“Through our facility in Belfast, we were able to get some work on the Airbus A380, which we might not have been able to do as an American company,” says Stephen Gill, CEO and chairman of The Gill Corporation, which specializes in composite products for the commercial aircraft and aerospace industries. “In this market, there’s a reason to be in Europe: You get consideration you wouldn’t get in the U.S. The Airbus was not established and financially supported by Europeans to support Americans.”

Composites companies are increasingly building or acquiring international plants, but often not for the reasons that give off-shoring a bad rap – cheap labor and lower operating costs. For many, it’s a strategic way to penetrate new markets, increase sales or gain business with global OEMs.

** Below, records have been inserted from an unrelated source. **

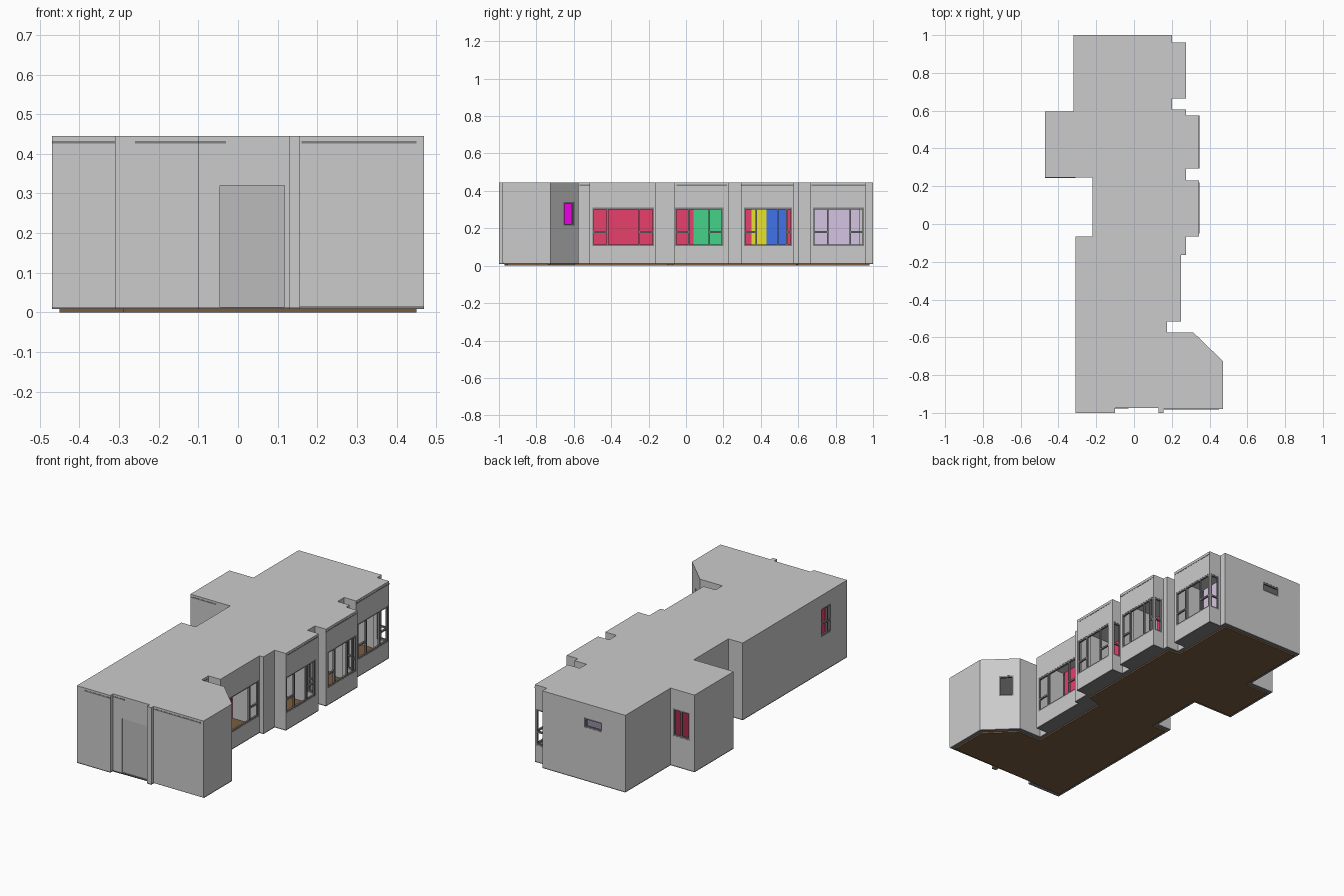
import bpy, bmesh, math
from mathutils import Vector, Matrix

if "Cube" in bpy.data.objects:
    bpy.data.objects.remove(bpy.data.objects["Cube"])

MATS = {}
COLORS = {
    "red": (0.8, 0.05, 0.15, 1), "green": (0.06, 0.65, 0.25, 1), "yellow": (0.8, 0.77, 0.03, 1),
    "blue": (0.05, 0.17, 0.83, 1), "purple": (0.66, 0.55, 0.75, 1), "magenta": (0.85, 0.0, 0.8, 1),
    "brown": (0.2, 0.11, 0.05, 1), "dark": (0.22, 0.22, 0.23, 1), "door_grey": (0.5, 0.5, 0.5, 1)}


def finish(bm, name, color=None):
    bmesh.ops.recalc_face_normals(bm, faces=bm.faces)
    me = bpy.data.meshes.new(name)
    bm.to_mesh(me)
    bm.free()
    ob = bpy.data.objects.new(name, me)
    bpy.context.collection.objects.link(ob)
    if color:
        if color not in MATS:
            MATS[color] = bpy.data.materials.new(color)
            MATS[color].diffuse_color = COLORS[color]
        me.materials.append(MATS[color])
    return ob


def add_box(bm, c, s, ang=0):
    m = Matrix.Translation(c) @ Matrix.Rotation(ang, 4, 'Z') @ Matrix.Diagonal((*s, 1))
    bmesh.ops.create_cube(bm, size=1, matrix=m)


def box(name, x, y, z, color=None):
    bm = bmesh.new()
    add_box(bm, [(a + b) / 2 for a, b in (x, y, z)], [b - a for a, b in (x, y, z)])
    return finish(bm, name, color)


def prism(name, pts, z0, z1, color=None):
    bm = bmesh.new()
    f = bm.faces.new([bm.verts.new((x, y, z0)) for x, y in pts])
    r = bmesh.ops.extrude_face_region(bm, geom=[f])
    for v in r["geom"]:
        if isinstance(v, bmesh.types.BMVert):
            v.co.z = z1
    return finish(bm, name, color)


def inset(pts, t):
    out, n = [], len(pts)
    for i in range(n):
        a, b, c = (Vector(pts[(i + k) % n]) for k in (-1, 0, 1))
        d1, d2 = (b - a).normalized(), (c - b).normalized()
        n1, n2 = Vector((-d1.y, d1.x)), Vector((-d2.y, d2.x))
        out.append(tuple(b + (n1 + n2) / (1 + n1.dot(n2)) * t))
    return out


# Floor plan, running clockwise from the back left corner
right_side = [(0.2, 1), (0.2, .96), (.275, .96), (.275, .665), (.2, .665), (.2, .605), (.275, .605),
              (.275, .575), (.345, .575), (.345, .295), (.275, .295), (.275, .23), (.345, .23),
              (.345, -.065), (.275, -.065), (.275, -.165), (.25, -.165), (.25, -.515),
              (.175, -.515), (.175, -.575), (.315, -.575), (.47, -.725)]
left_side = [(-.31, -.065), (-.22, -.065), (-.22, .245), (-.47, .245), (-.47, .595),
             (-.32, .595), (-.32, 1)]
plan = (right_side + [(.47, -.975), (-.31, -.975)] + left_side)[::-1]
T, TOP = 0.014, 0.445

# Hollow shell with roof
shell = prism("walls_and_roof", plan, .014, TOP)
cutters = [prism("room_cutter", inset(plan, T), .022, .425)]
frames = bmesh.new()


def window(p0, p1, z0, z1, mullions=(), rail=None):
    """Cut an opening between two plan points and fill it with frame bars."""
    a, b = Vector(p0), Vector(p1)
    d = b - a
    L, ang, u = d.length, math.atan2(d.y, d.x), d.normalized()
    n = Vector((-u.y, u.x)) * 0.006
    mid, zc, w = (a + b) / 2, (z0 + z1) / 2, 0.009
    bm = bmesh.new()
    add_box(bm, (*mid, zc), (L, .04, z1 - z0), ang)
    cutters.append(finish(bm, "window_cutter"))
    stops = [0, *mullions, L]
    for s in stops:
        s = min(max(s, w / 2), L - w / 2)
        add_box(frames, (*(a + u * s + n), zc), (w, .01, z1 - z0), ang)
    for z in (z0 + w / 2, z1 - w / 2):
        add_box(frames, (*(mid + n), z), (L, .01, w), ang)
    if rail:
        for s, e in {(stops[0], stops[1]), (stops[-2], stops[-1])}:
            add_box(frames, (*(a + u * (s + e) / 2 + n), rail), (e - s, .01, w), ang)


# Large bay windows on the right, the back three turning the corner
for x, y0, y1, mull in ((.25, -.5, -.17, (.08, .25)), (.345, -.06, .2, (.075, .185)),
                        (.345, .31, .568, (.065, .18, .23)), (.275, .678, .953, (.08, .2))):
    window((x, y0), (x, y1), .105, .31, mull, .18)
for x0, x1, y in ((.285, .338, .23), (.285, .338, .575), (.21, .268, .96)):
    window((x1, y), (x0, y), .105, .31, (), .18)
# Small windows: angled wall, back slot, annex, left wall
window((.398, -.655), (.341, -.6), .215, .34)
window((-.065, 1), (-.175, 1), .31, .365)
window((-.335, .595), (-.44, .595), .18, .335, (.05,))
window((-.31, -.765), (-.31, -.855), .21, .37, (.06,), .28)
# Doorway recess
cutters.append(box("door_cutter", (-.045, .117), (-1.1, -.95), (.014, .32)))

for c in cutters:
    m = shell.modifiers.new("cut", 'BOOLEAN')
    m.operation, m.solver, m.object = 'DIFFERENCE', 'EXACT', c
dg = bpy.context.evaluated_depsgraph_get()
cut_mesh = bpy.data.meshes.new_from_object(shell.evaluated_get(dg))
shell.modifiers.clear()
shell.data = cut_mesh
for c in cutters:
    bpy.data.objects.remove(c)
finish(frames, "window_frames", "dark")

# Front door and the projecting front wall pieces
box("front_door", (-.045, .117), (-.97, -.962), (.014, .32), "door_grey")
box("front_wall_left", (-.31, -.1), (-1, -.975), (.014, TOP))
box("front_post", (.13, .157), (-1, -.975), (.014, TOP))
box("front_wall_right", (.157, .47), (-.98, -.975), (.014, TOP))

# Dark base band and brown ground slab
prism("base_band", plan, .008, .014, "dark")
box("base_band_left", (-.31, -.1), (-1, -.975), (.008, .014), "dark")
box("base_band_post", (.13, .157), (-1, -.975), (.008, .014), "dark")
prism("ground_slab", [(-.29, -.97), (.45, -.955), (.45, -.735), (.305, -.595), (.16, -.595), (.16, -.1),
                      (.25, -.07), (.25, .59), (.18, .6), (.18, .98), (-.3, .98), (-.3, .575),
                      (-.45, .575), (-.45, .265), (-.2, .265), (-.2, -.085), (-.29, -.085)],
      0, .009, "brown")
prism("inner_floor", inset(plan, T), .02, .024, "brown")

# Thin dark shadow gaps under the roof edge
Z = (.426, .433)
for x0, x1, y in ((-.47, -.31, .245), (-.26, -.1, -1), (-.1, -.03, -.975), (.16, .45, -.98)):
    box("front_roof_gap", (x0, x1), (y - .001, y + .004), Z, "dark")
for y0, y1, x in ((-.05, .22, .345), (.295, .575, .345), (.67, .96, .275), (-.57, -.515, .175)):
    box("right_roof_gap", (x - .004, x + .001), (y0, y1), Z, "dark")

# Coloured room walls seen through the windows
H = (.024, .425)
for y0, y1, col in ((-.515, .04, "red"), (.04, .25, "green"), (.262, .35, "red"), (.35, .43, "yellow"),
                    (.43, .545, "blue"), (.645, .93, "purple")):
    box(col + "_room_wall", (.04, .055), (y0, y1), H, col)
box("magenta_room_wall", (.2, .212), (-.74, -.59), H, "magenta")
box("red_front_room_wall", (-.2, -.188), (-.96, -.52), H, "red")
box("yellow_annex_wall", (-.45, -.33), (.42, .43), H, "yellow")
box("red_annex_wall", (-.33, -.318), (.26, .58), H, "red")
box("purple_back_wall", (-.3, .04), (.645, .655), H, "purple")
# Grey cross walls between rooms
for y, x1 in ((-.53, .165), (-.12, .265), (.255, .265), (.63, .19)):
    box("cross_wall", (.055, x1), (y - .006, y + .006), H)

for m in bpy.data.materials:
    if m.users and not m.is_grease_pencil:
        m.use_nodes = True
        m.node_tree.nodes["Principled BSDF"].inputs["Base Color"].default_value = m.diffuse_color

The Gill Corporation purchased Insoleq, a company in Belfast, Ireland, in the early 1990s. At the time, Insoleq was a customer and agent for Gill products. “It gave us a shot in the international market,” says Gill. “It was a stepping stone and a learning experience.” The company acquired Alcore Brigantine in Anglet, France, in 2001.

“We’d all be naïve to think the world isn’t getting smaller and smaller,” says Steve Rooney, president and COO of Continental Structural Plastics (CSP), a leader in composite materials formulation, advanced product design and manufacturing technologies. CSP operates four international plants – two in Mexico, one in France and the newest, set to open in October, in China.

“The North American market continues to expand into new lightweight materials and technologies,” says Rooney. “But other areas of the world, such as China, have an increasing need for composites, too. It makes sense for us to be there and take advantage of current market conditions.”

Taking Aim at OEMs

One of CSP’s primary areas of focus is transportation. It provides thermoset and thermoplastic components, including Class A body panels, structural parts, underbody parts and interior body panels. The company, headquartered in Auburn Hills, Mich., opened its first international plant in 2002 in Tijuana, Mexico, for one reason – to partner with Toyota. “It was all about location, location, location,” says Rooney. “We needed to be there to link up with a major OEM.”